PROBLEM REQUIREMENTS –
Please return every line from the entries that has the string "objects" in it.

THE RECORDS –
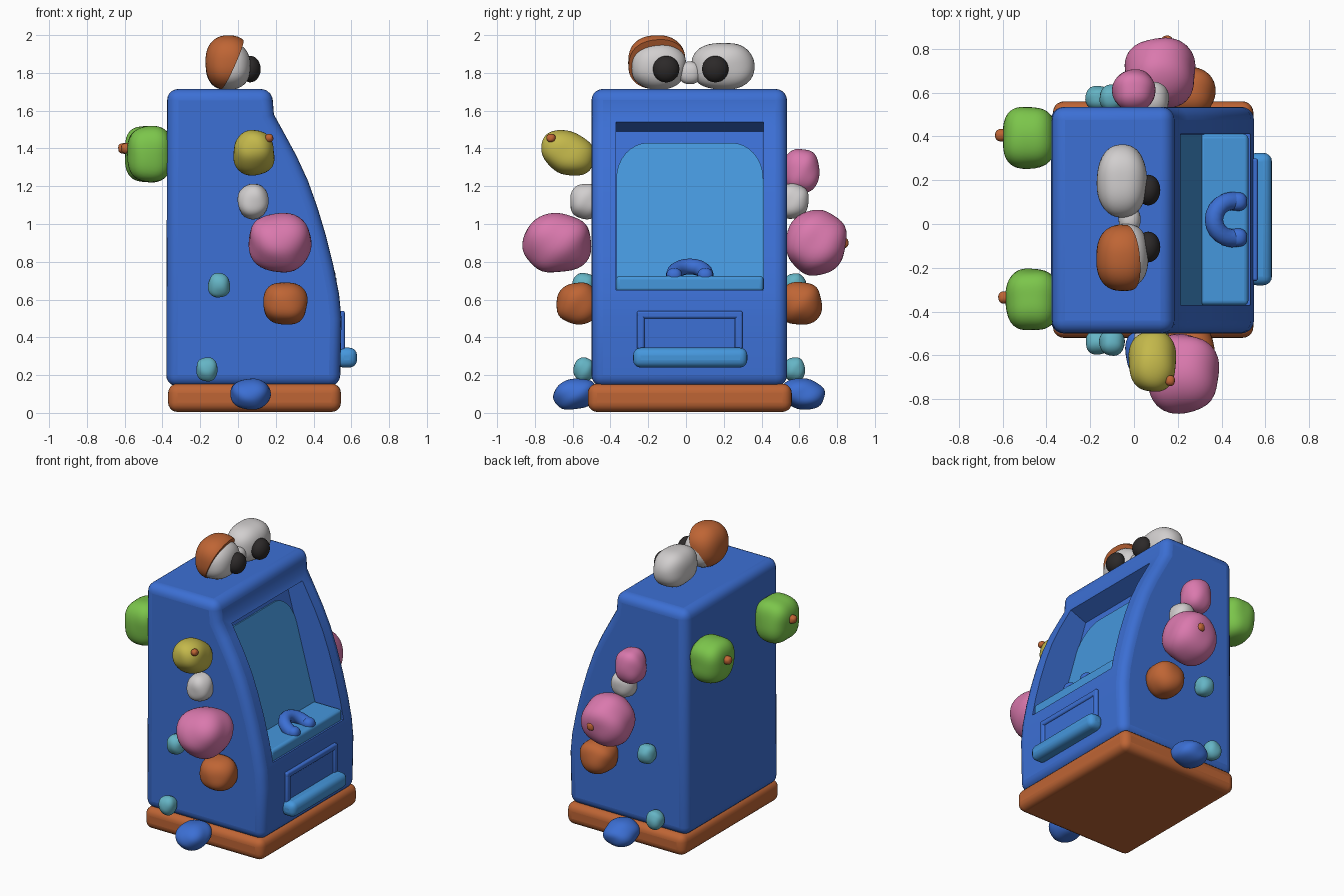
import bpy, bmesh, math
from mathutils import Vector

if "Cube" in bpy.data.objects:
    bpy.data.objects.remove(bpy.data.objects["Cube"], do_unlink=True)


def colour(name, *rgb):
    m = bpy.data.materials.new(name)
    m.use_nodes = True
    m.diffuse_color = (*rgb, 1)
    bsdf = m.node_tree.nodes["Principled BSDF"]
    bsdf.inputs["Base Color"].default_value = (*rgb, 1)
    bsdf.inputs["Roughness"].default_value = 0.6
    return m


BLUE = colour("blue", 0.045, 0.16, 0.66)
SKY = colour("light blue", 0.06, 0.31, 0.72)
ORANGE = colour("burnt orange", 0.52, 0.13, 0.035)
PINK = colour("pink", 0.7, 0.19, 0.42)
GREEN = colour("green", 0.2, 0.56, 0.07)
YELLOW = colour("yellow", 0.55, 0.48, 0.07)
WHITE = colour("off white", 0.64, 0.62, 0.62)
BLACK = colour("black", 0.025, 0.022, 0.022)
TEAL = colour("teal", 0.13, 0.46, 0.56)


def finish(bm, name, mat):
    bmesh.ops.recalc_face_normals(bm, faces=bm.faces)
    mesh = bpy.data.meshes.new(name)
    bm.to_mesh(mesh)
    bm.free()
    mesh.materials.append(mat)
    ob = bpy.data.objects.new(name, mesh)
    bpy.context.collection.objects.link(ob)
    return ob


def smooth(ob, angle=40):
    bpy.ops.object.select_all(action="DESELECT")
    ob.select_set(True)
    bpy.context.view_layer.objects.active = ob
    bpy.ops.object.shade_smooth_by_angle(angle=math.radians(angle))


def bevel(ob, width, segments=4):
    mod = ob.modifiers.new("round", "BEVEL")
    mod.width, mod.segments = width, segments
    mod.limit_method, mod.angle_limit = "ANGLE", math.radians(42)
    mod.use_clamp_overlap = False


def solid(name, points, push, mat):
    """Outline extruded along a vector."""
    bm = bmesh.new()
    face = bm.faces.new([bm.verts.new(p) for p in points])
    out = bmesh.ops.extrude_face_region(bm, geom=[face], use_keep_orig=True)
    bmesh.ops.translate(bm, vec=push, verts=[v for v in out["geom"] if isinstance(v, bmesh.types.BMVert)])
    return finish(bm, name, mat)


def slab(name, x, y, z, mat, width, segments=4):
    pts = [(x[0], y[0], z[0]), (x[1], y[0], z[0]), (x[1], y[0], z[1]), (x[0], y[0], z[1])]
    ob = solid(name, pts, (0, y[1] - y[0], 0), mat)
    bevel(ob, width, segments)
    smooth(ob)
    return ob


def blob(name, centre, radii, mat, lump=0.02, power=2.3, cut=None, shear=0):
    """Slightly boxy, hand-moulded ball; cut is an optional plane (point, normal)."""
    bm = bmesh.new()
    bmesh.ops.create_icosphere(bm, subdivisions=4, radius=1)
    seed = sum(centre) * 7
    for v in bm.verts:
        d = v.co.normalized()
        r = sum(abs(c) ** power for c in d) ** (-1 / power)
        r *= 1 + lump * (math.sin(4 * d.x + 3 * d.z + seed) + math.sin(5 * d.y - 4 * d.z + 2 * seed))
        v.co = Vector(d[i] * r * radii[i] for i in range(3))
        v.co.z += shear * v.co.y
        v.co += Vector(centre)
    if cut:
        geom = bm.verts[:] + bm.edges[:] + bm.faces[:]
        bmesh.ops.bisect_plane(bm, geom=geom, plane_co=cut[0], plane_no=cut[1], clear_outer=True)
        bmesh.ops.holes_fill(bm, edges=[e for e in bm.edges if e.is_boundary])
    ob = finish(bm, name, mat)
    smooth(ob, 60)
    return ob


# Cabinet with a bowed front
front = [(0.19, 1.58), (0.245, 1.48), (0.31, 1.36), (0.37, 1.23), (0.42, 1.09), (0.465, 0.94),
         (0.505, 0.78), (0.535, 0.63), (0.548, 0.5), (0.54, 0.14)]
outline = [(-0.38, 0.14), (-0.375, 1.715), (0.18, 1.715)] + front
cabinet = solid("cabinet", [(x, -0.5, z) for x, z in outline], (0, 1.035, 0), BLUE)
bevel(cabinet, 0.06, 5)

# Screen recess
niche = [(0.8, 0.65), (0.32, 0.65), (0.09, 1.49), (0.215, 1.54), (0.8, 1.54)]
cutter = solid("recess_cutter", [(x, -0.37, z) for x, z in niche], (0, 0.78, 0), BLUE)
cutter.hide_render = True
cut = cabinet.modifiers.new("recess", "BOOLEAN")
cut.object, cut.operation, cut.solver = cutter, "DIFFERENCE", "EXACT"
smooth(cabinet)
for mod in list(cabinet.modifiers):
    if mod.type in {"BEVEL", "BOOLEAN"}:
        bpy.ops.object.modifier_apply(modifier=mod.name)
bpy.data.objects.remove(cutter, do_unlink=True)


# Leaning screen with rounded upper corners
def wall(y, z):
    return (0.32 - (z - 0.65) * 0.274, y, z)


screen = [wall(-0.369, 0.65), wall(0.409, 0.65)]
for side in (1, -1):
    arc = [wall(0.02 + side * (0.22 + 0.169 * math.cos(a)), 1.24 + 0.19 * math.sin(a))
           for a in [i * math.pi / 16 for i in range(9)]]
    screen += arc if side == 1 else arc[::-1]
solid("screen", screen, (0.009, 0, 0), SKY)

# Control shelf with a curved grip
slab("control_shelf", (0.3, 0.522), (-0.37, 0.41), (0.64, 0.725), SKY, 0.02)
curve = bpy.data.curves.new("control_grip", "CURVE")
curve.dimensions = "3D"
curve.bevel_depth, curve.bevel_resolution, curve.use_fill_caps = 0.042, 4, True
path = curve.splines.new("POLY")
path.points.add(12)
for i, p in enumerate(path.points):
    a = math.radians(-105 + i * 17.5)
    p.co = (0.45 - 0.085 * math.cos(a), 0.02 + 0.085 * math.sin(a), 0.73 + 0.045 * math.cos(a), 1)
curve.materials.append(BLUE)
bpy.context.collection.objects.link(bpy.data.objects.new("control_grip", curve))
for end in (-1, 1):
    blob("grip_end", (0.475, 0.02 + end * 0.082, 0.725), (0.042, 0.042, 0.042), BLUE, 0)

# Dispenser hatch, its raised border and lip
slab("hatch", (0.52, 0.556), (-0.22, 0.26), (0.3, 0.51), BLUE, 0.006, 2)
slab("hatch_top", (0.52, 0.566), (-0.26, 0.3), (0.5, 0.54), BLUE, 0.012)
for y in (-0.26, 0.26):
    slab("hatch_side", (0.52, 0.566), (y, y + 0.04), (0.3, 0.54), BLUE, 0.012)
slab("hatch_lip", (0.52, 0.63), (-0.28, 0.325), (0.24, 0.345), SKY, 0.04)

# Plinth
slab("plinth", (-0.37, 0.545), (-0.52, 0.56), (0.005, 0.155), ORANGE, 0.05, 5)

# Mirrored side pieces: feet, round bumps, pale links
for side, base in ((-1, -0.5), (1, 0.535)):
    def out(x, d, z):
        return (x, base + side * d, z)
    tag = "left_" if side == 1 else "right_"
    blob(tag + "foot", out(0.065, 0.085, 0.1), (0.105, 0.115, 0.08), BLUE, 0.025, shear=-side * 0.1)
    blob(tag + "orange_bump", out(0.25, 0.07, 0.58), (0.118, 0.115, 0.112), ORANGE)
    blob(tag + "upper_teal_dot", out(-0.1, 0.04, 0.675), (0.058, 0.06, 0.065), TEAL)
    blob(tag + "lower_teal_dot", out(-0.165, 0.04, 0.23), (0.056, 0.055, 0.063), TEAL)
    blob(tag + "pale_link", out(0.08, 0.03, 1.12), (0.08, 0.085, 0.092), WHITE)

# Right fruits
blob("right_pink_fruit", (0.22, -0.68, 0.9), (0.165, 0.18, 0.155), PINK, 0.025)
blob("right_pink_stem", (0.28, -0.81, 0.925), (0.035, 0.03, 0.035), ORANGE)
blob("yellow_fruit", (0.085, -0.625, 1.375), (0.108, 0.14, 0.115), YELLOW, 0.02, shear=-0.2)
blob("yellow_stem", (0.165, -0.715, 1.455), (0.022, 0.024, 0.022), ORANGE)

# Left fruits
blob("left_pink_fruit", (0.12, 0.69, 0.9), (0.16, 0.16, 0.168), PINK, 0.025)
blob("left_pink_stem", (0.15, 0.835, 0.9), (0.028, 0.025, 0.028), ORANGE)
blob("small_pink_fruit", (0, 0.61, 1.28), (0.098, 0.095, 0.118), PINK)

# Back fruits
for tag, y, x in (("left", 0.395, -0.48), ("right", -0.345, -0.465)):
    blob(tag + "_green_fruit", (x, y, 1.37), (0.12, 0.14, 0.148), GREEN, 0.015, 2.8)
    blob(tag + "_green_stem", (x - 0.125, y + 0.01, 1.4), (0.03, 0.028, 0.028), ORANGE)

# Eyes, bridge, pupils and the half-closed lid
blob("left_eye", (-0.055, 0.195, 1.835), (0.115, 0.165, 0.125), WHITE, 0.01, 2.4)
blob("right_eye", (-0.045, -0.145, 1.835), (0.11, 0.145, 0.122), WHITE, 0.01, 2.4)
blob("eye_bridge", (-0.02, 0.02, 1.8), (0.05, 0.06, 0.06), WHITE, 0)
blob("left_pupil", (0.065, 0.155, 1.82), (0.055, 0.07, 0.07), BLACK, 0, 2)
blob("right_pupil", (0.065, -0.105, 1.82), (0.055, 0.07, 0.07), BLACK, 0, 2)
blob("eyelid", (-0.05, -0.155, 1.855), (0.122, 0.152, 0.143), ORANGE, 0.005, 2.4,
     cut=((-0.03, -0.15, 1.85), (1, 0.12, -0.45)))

SOLUTION TO THIS PROBLEM –
if "Cube" in bpy.data.objects:
    bpy.data.objects.remove(bpy.data.objects["Cube"], do_unlink=True)
    ob = bpy.data.objects.new(name, mesh)
    bpy.context.collection.objects.link(ob)
    bpy.context.view_layer.objects.active = ob
bpy.data.objects.remove(cutter, do_unlink=True)
bpy.context.collection.objects.link(bpy.data.objects.new("control_grip", curve))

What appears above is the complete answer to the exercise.